Omit the pictures and copy the entries exactly.

• **THE DATA**:
════

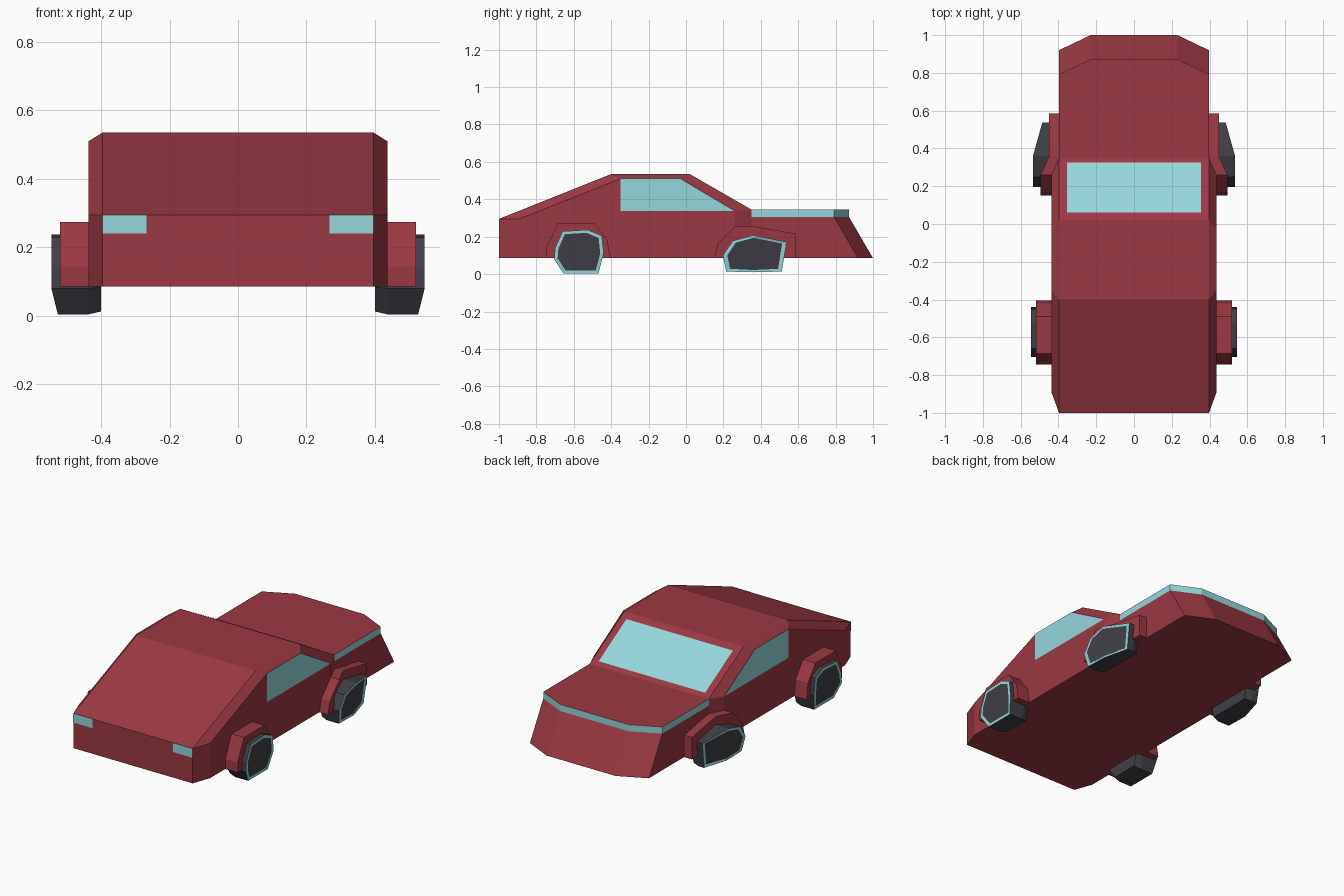
import bpy, bmesh

if "Cube" in bpy.data.objects:
    bpy.data.objects.remove(bpy.data.objects["Cube"])


def material(name, rgb):
    m = bpy.data.materials.new(name)
    m.diffuse_color = (*rgb, 1)
    m.use_nodes = True
    m.node_tree.nodes["Principled BSDF"].inputs["Base Color"].default_value = m.diffuse_color
    return m


RED = material("red_paint", (0.33, 0.04, 0.056))
GLASS = material("pale_glass", (0.30, 0.68, 0.71))
DARK = material("dark_rubber", (0.05, 0.05, 0.062))


def loft(name, rings, mats, mirror=False, caps=(0, 0), bands=(), open_y=None):
    """Skin matching rings of points; caps and bands give material slots."""
    bm = bmesh.new()
    loops = [[bm.verts.new(p) for p in ring] for ring in rings]
    n = len(loops[0])
    for k, (a, b) in enumerate(zip(loops, loops[1:])):
        for i in range(n):
            j = (i + 1) % n
            f = bm.faces.new((a[i], a[j], b[j], b[i]))
            f.material_index = bands[k] if bands else 0
    bm.faces.new(loops[0][::-1]).material_index = caps[0]
    if len(loops) > 1:
        bm.faces.new(loops[-1]).material_index = caps[1]
        bmesh.ops.recalc_face_normals(bm, faces=bm.faces)
    # remove the hidden wall where two shells meet
    if open_y is not None:
        hidden = [f for f in bm.faces if all(abs(v.co.y - open_y) < 1e-4 for v in f.verts)]
        bmesh.ops.delete(bm, geom=hidden, context='FACES')
    return finish(name, bm, mats, mirror)


def panel(name, pts, mat, mirror=False):
    bm = bmesh.new()
    bm.faces.new([bm.verts.new(p) for p in pts])
    return finish(name, bm, [mat], mirror)


def finish(name, bm, mats, mirror):
    me = bpy.data.meshes.new(name)
    bm.to_mesh(me)
    bm.free()
    for m in mats:
        me.materials.append(m)
    ob = bpy.data.objects.new(name, me)
    bpy.context.collection.objects.link(ob)
    if mirror:
        ob.modifiers.new("mirror", 'MIRROR')
    return ob


def section(pts, x):
    return [(x, y, z) for y, z in pts]


# Cabin and nose: centre profile with a smaller side profile forming the chamfer
centre = [(-1, .085), (-1, .295), (-.4, .535), (.02, .535), (.35, .345), (.35, .085)]
side = [(-.89, .085), (-.89, .295), (-.35, .51), (-.03, .51), (.26, .338), (.26, .085)]
loft("cabin_body", [section(side, -.437), section(centre, -.397),
                    section(centre, .397), section(side, .437)], [RED], open_y=.35)


# Rear deck with a light band wrapped around its upper edge
def deck(z, y):
    return [(-.397, .35, z), (.397, .35, z), (.397, y - .08, z),
            (.23, y, z), (-.23, y, z), (-.397, y - .08, z)]


loft("rear_deck", [deck(.085, 1.0), deck(.305, .872), deck(.345, .872)],
     [RED, GLASS], bands=(0, 1), open_y=.35)

# Glass and headlights
panel("rear_window", [(-.355, .06, .515), (.355, .06, .515),
                      (.355, .325, .362), (-.355, .325, .362)][::1], GLASS)
panel("side_window", [(.439, -.35, .338), (.439, .26, .338),
                      (.439, -.03, .51), (.439, -.35, .51)], GLASS, True)
panel("headlight", [(.268, -1.002, .24), (.397, -1.002, .24),
                    (.397, -1.002, .295), (.268, -1.002, .295)], GLASS, True)

# Wheel arches
front_arch = [(-.745, .085), (-.745, .145), (-.685, .274), (-.49, .274), (-.42, .18), (-.405, .085)]
loft("front_arch", [section(front_arch, .40), section(front_arch, .52)], [RED], True)
rear_arch = [(.15, .085), (.17, .16), (.26, .255), (.36, .256), (.585, .217), (.585, .085), (.36, .085), (.26, .085)]
loft("rear_arch", [section(rear_arch, .38),
                   [(.495 if y < .3 else .449, y, z) for y, z in rear_arch]], [RED], True)


# Faceted wheels: tread, pale rim ring, dark hub
def wheel(name, pts, outer):
    cy = (min(p[0] for p in pts) + max(p[0] for p in pts)) / 2
    cz = (min(p[1] for p in pts) + max(p[1] for p in pts)) / 2

    def ring(s, x=None):
        return [(outer(y, z) if x is None else x, cy + (y - cy) * s, cz + (z - cz) * s)
                for y, z in pts]
    loft(name, [ring(.92, .40), ring(1, .44), ring(1), ring(.86)],
         [DARK, GLASS], True, bands=(0, 0, 1))


wheel("front_wheel", [(-.66, .229), (-.525, .237), (-.45, .205), (-.44, .11),
                      (-.468, .003), (-.655, .003), (-.705, .08), (-.70, .14)],
      lambda y, z: .546 - max(0, .08 - z) * .25)
wheel("rear_wheel", [(.197, .10), (.25, .178), (.36, .208), (.538, .172),
                     (.512, .014), (.36, .01), (.215, .014)],
      lambda y, z: .535 - max(0, y - .36) * .28 - max(0, .08 - z) * .2)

════

• **RESPONSE AREA**:
import bpy, bmesh

if "Cube" in bpy.data.objects:
    bpy.data.objects.remove(bpy.data.objects["Cube"])


def material(name, rgb):
    m = bpy.data.materials.new(name)
    m.diffuse_color = (*rgb, 1)
    m.use_nodes = True
    m.node_tree.nodes["Principled BSDF"].inputs["Base Color"].default_value = m.diffuse_color
    return m


RED = material("red_paint", (0.33, 0.04, 0.056))
GLASS = material("pale_glass", (0.30, 0.68, 0.71))
DARK = material("dark_rubber", (0.05, 0.05, 0.062))


def loft(name, rings, mats, mirror=False, caps=(0, 0), bands=(), open_y=None):
    """Skin matching rings of points; caps and bands give material slots."""
    bm = bmesh.new()
    loops = [[bm.verts.new(p) for p in ring] for ring in rings]
    n = len(loops[0])
    for k, (a, b) in enumerate(zip(loops, loops[1:])):
        for i in range(n):
            j = (i + 1) % n
            f = bm.faces.new((a[i], a[j], b[j], b[i]))
            f.material_index = bands[k] if bands else 0
    bm.faces.new(loops[0][::-1]).material_index = caps[0]
    if len(loops) > 1:
        bm.faces.new(loops[-1]).material_index = caps[1]
        bmesh.ops.recalc_face_normals(bm, faces=bm.faces)
    # remove the hidden wall where two shells meet
    if open_y is not None:
        hidden = [f for f in bm.faces if all(abs(v.co.y - open_y) < 1e-4 for v in f.verts)]
        bmesh.ops.delete(bm, geom=hidden, context='FACES')
    return finish(name, bm, mats, mirror)


def panel(name, pts, mat, mirror=False):
    bm = bmesh.new()
    bm.faces.new([bm.verts.new(p) for p in pts])
    return finish(name, bm, [mat], mirror)


def finish(name, bm, mats, mirror):
    me = bpy.data.meshes.new(name)
    bm.to_mesh(me)
    bm.free()
    for m in mats:
        me.materials.append(m)
    ob = bpy.data.objects.new(name, me)
    bpy.context.collection.objects.link(ob)
    if mirror:
        ob.modifiers.new("mirror", 'MIRROR')
    return ob


def section(pts, x):
    return [(x, y, z) for y, z in pts]


# Cabin and nose: centre profile with a smaller side profile forming the chamfer
centre = [(-1, .085), (-1, .295), (-.4, .535), (.02, .535), (.35, .345), (.35, .085)]
side = [(-.89, .085), (-.89, .295), (-.35, .51), (-.03, .51), (.26, .338), (.26, .085)]
loft("cabin_body", [section(side, -.437), section(centre, -.397),
                    section(centre, .397), section(side, .437)], [RED], open_y=.35)


# Rear deck with a light band wrapped around its upper edge
def deck(z, y):
    return [(-.397, .35, z), (.397, .35, z), (.397, y - .08, z),
            (.23, y, z), (-.23, y, z), (-.397, y - .08, z)]


loft("rear_deck", [deck(.085, 1.0), deck(.305, .872), deck(.345, .872)],
     [RED, GLASS], bands=(0, 1), open_y=.35)

# Glass and headlights
panel("rear_window", [(-.355, .06, .515), (.355, .06, .515),
                      (.355, .325, .362), (-.355, .325, .362)][::1], GLASS)
panel("side_window", [(.439, -.35, .338), (.439, .26, .338),
                      (.439, -.03, .51), (.439, -.35, .51)], GLASS, True)
panel("headlight", [(.268, -1.002, .24), (.397, -1.002, .24),
                    (.397, -1.002, .295), (.268, -1.002, .295)], GLASS, True)

# Wheel arches
front_arch = [(-.745, .085), (-.745, .145), (-.685, .274), (-.49, .274), (-.42, .18), (-.405, .085)]
loft("front_arch", [section(front_arch, .40), section(front_arch, .52)], [RED], True)
rear_arch = [(.15, .085), (.17, .16), (.26, .255), (.36, .256), (.585, .217), (.585, .085), (.36, .085), (.26, .085)]
loft("rear_arch", [section(rear_arch, .38),
                   [(.495 if y < .3 else .449, y, z) for y, z in rear_arch]], [RED], True)


# Faceted wheels: tread, pale rim ring, dark hub
def wheel(name, pts, outer):
    cy = (min(p[0] for p in pts) + max(p[0] for p in pts)) / 2
    cz = (min(p[1] for p in pts) + max(p[1] for p in pts)) / 2

    def ring(s, x=None):
        return [(outer(y, z) if x is None else x, cy + (y - cy) * s, cz + (z - cz) * s)
                for y, z in pts]
    loft(name, [ring(.92, .40), ring(1, .44), ring(1), ring(.86)],
         [DARK, GLASS], True, bands=(0, 0, 1))


wheel("front_wheel", [(-.66, .229), (-.525, .237), (-.45, .205), (-.44, .11),
                      (-.468, .003), (-.655, .003), (-.705, .08), (-.70, .14)],
      lambda y, z: .546 - max(0, .08 - z) * .25)
wheel("rear_wheel", [(.197, .10), (.25, .178), (.36, .208), (.538, .172),
                     (.512, .014), (.36, .01), (.215, .014)],
      lambda y, z: .535 - max(0, y - .36) * .28 - max(0, .08 - z) * .2)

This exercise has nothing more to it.